Action item —
After locating the line with "BROWN, up=(.18, .228))" in the data that follows, return it and every later line exactly, up to and including the line with "y=(-.252, .302), z=(1.945, 2))".

Data shown —
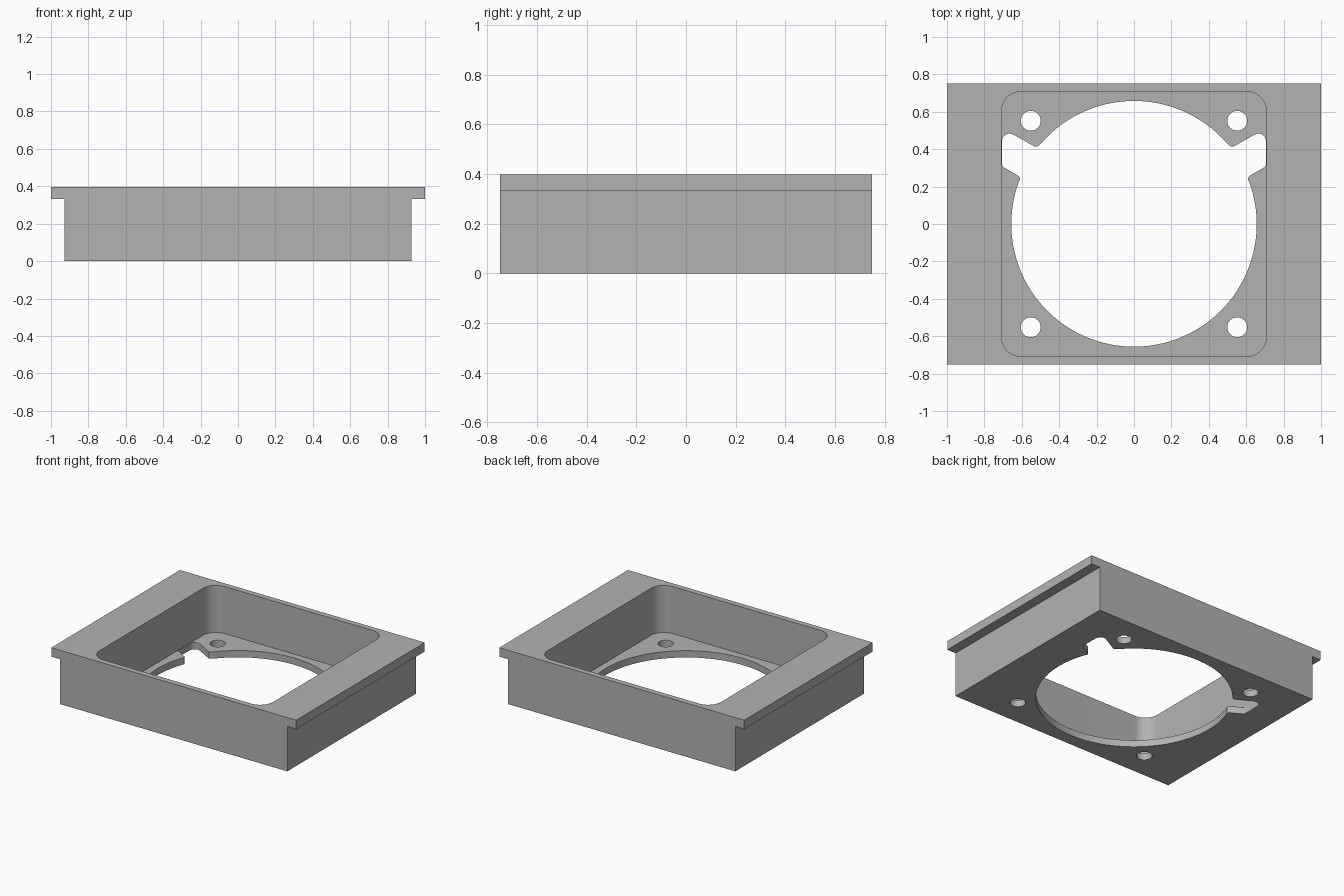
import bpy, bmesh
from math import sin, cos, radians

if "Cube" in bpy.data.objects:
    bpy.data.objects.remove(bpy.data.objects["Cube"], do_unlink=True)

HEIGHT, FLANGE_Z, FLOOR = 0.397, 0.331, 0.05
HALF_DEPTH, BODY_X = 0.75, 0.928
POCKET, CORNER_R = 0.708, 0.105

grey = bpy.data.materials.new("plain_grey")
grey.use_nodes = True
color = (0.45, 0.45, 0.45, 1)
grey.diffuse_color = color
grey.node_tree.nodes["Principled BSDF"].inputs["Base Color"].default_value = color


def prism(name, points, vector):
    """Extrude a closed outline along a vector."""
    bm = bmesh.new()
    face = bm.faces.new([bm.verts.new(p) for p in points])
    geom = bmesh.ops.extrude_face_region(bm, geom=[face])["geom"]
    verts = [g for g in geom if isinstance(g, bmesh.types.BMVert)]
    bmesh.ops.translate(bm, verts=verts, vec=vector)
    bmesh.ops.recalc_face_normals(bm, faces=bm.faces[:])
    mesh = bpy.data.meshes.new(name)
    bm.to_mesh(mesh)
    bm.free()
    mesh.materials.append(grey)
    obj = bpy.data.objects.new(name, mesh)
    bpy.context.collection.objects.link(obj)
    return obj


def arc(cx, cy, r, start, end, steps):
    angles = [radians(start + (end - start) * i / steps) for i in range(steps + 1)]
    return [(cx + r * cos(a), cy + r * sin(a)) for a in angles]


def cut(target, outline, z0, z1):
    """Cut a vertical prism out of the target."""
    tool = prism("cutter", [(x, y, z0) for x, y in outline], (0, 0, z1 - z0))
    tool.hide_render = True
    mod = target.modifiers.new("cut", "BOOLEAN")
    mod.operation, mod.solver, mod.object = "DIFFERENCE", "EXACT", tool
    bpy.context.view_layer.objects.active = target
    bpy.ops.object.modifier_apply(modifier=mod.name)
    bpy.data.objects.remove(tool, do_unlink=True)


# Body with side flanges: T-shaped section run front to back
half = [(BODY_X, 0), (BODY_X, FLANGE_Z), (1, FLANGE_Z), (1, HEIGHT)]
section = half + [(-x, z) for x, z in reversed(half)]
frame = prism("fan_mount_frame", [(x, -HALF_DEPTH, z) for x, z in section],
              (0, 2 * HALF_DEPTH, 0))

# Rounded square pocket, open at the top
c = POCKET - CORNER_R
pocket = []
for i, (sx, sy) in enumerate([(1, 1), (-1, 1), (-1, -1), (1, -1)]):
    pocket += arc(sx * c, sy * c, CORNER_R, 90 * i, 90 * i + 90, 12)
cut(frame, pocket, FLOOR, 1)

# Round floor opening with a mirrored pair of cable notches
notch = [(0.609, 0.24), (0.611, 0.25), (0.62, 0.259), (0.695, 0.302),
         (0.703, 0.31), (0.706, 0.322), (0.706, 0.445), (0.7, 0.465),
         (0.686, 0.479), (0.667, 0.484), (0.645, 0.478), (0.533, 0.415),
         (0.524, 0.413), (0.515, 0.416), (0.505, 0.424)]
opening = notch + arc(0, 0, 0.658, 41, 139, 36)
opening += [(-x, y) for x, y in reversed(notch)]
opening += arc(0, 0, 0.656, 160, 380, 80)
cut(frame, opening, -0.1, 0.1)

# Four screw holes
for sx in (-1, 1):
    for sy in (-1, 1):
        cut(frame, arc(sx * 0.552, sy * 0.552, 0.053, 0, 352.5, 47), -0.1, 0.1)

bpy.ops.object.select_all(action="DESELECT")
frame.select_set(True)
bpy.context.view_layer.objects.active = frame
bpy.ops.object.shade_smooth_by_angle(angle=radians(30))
--
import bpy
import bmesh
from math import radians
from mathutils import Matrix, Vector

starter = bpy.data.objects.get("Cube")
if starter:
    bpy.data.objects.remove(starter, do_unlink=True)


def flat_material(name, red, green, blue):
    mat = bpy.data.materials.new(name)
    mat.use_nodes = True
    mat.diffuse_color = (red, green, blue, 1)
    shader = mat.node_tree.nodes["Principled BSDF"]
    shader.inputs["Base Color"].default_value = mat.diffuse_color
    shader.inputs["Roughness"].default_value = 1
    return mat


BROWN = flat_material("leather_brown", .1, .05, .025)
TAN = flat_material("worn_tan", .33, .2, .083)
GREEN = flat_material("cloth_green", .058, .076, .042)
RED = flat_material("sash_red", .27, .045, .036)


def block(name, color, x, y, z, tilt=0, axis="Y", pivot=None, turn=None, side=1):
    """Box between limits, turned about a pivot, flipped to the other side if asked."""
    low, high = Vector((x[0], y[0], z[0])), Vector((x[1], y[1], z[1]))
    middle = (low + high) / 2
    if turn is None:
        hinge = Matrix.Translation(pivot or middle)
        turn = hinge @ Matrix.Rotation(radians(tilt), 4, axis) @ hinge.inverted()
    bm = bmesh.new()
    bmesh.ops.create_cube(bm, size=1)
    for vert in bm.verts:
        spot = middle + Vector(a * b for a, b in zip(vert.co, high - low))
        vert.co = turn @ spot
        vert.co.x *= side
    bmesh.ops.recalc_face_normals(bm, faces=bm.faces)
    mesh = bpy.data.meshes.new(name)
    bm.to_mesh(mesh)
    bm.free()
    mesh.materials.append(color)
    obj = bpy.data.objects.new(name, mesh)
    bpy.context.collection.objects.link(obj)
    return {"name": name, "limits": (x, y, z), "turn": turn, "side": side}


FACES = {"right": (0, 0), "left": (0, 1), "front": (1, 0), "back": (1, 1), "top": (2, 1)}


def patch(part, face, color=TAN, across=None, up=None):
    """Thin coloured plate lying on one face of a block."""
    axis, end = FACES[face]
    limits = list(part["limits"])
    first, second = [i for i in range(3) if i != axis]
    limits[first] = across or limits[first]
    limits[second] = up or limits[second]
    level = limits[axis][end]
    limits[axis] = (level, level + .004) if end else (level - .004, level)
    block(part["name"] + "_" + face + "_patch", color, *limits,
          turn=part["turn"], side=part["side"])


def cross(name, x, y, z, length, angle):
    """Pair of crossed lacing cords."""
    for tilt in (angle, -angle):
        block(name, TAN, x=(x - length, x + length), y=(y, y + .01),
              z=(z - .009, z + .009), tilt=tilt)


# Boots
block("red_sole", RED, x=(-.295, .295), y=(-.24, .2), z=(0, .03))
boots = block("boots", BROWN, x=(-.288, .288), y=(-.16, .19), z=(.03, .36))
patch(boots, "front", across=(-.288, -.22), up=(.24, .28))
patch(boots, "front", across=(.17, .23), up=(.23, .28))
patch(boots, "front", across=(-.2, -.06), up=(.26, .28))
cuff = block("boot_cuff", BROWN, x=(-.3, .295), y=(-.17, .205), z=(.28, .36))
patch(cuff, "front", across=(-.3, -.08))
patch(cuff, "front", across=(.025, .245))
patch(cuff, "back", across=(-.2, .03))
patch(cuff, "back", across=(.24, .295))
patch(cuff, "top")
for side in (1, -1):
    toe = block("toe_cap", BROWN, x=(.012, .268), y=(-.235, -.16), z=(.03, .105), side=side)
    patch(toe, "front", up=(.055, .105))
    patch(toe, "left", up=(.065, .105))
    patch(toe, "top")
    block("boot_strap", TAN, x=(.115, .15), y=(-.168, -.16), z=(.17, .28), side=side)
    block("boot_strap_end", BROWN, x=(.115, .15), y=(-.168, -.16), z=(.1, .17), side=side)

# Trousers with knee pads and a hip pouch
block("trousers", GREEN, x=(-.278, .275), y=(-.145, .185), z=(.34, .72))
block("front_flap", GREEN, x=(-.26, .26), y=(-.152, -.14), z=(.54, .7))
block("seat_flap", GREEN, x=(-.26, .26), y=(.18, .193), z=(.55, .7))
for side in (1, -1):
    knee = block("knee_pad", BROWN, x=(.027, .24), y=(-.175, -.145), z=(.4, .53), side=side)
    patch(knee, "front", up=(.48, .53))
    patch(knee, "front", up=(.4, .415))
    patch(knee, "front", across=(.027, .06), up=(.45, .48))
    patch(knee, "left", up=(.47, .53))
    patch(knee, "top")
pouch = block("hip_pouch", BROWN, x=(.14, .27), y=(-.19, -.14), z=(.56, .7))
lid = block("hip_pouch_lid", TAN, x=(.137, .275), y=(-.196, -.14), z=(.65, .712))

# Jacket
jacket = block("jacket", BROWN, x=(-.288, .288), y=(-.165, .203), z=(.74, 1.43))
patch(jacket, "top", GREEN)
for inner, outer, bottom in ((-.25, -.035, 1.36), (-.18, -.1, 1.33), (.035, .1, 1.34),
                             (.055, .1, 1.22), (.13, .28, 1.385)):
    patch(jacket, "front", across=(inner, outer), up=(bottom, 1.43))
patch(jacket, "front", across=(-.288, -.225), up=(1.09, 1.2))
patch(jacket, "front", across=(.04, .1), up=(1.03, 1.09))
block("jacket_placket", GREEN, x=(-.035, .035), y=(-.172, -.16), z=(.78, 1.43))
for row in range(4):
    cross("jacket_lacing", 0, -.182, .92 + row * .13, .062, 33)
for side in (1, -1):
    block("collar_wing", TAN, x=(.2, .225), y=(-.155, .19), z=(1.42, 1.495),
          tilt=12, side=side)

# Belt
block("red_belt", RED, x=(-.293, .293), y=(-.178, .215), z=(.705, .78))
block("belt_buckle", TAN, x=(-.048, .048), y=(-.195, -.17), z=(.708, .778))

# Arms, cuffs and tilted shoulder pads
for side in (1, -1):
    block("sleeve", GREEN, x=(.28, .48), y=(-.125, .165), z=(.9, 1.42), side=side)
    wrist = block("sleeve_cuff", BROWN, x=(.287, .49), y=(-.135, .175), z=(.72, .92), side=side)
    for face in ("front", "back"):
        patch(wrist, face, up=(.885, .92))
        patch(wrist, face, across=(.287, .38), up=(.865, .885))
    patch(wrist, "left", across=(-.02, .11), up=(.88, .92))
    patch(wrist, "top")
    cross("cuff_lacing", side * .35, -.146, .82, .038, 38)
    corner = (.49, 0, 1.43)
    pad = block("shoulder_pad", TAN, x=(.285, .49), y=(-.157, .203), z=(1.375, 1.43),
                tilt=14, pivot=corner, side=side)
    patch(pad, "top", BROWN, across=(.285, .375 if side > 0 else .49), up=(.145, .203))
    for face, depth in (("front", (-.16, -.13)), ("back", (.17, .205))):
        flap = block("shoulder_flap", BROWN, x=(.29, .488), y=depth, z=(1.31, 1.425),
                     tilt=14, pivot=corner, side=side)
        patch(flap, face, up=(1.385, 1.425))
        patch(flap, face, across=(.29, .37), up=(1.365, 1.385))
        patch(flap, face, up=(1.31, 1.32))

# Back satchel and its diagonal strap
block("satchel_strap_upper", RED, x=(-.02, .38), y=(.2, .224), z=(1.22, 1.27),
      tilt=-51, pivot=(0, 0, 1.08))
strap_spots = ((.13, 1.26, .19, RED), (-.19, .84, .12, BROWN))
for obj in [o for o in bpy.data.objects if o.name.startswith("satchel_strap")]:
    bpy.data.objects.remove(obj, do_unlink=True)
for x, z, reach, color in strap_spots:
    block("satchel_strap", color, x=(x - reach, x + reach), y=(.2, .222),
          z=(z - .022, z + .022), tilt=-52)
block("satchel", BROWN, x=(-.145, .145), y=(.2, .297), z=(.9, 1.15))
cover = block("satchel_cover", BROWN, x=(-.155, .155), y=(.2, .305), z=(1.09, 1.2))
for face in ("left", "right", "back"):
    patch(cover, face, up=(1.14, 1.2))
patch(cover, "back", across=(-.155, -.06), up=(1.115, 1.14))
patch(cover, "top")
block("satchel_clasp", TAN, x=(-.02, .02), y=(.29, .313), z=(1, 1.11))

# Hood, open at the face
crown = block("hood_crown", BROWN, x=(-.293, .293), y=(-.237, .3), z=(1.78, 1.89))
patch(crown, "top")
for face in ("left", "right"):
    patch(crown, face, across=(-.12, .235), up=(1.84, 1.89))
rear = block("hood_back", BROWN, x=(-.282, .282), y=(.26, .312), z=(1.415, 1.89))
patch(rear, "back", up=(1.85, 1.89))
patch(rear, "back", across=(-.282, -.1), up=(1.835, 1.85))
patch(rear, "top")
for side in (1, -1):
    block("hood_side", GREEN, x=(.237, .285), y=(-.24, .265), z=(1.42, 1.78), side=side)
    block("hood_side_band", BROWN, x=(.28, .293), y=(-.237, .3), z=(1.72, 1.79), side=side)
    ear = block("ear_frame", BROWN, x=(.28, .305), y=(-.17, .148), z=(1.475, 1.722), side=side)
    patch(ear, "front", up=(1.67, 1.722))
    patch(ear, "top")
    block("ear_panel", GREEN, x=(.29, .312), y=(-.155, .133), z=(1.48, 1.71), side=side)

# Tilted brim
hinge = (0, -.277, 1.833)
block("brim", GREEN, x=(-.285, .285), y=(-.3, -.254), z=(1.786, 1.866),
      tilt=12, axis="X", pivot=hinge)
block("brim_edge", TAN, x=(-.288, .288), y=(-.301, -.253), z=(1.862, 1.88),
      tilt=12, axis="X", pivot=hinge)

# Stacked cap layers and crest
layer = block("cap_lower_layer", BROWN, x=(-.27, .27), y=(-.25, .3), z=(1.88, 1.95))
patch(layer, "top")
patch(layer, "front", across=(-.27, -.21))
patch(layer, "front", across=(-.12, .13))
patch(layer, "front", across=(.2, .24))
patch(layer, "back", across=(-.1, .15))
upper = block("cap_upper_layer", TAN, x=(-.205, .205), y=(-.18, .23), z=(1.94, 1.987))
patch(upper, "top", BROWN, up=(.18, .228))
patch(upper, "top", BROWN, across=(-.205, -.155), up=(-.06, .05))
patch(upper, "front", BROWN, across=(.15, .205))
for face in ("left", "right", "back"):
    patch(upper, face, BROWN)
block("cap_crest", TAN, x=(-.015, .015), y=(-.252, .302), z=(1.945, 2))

Exercise solution —
patch(upper, "top", BROWN, up=(.18, .228))
patch(upper, "top", BROWN, across=(-.205, -.155), up=(-.06, .05))
patch(upper, "front", BROWN, across=(.15, .205))
for face in ("left", "right", "back"):
    patch(upper, face, BROWN)
block("cap_crest", TAN, x=(-.015, .015), y=(-.252, .302), z=(1.945, 2))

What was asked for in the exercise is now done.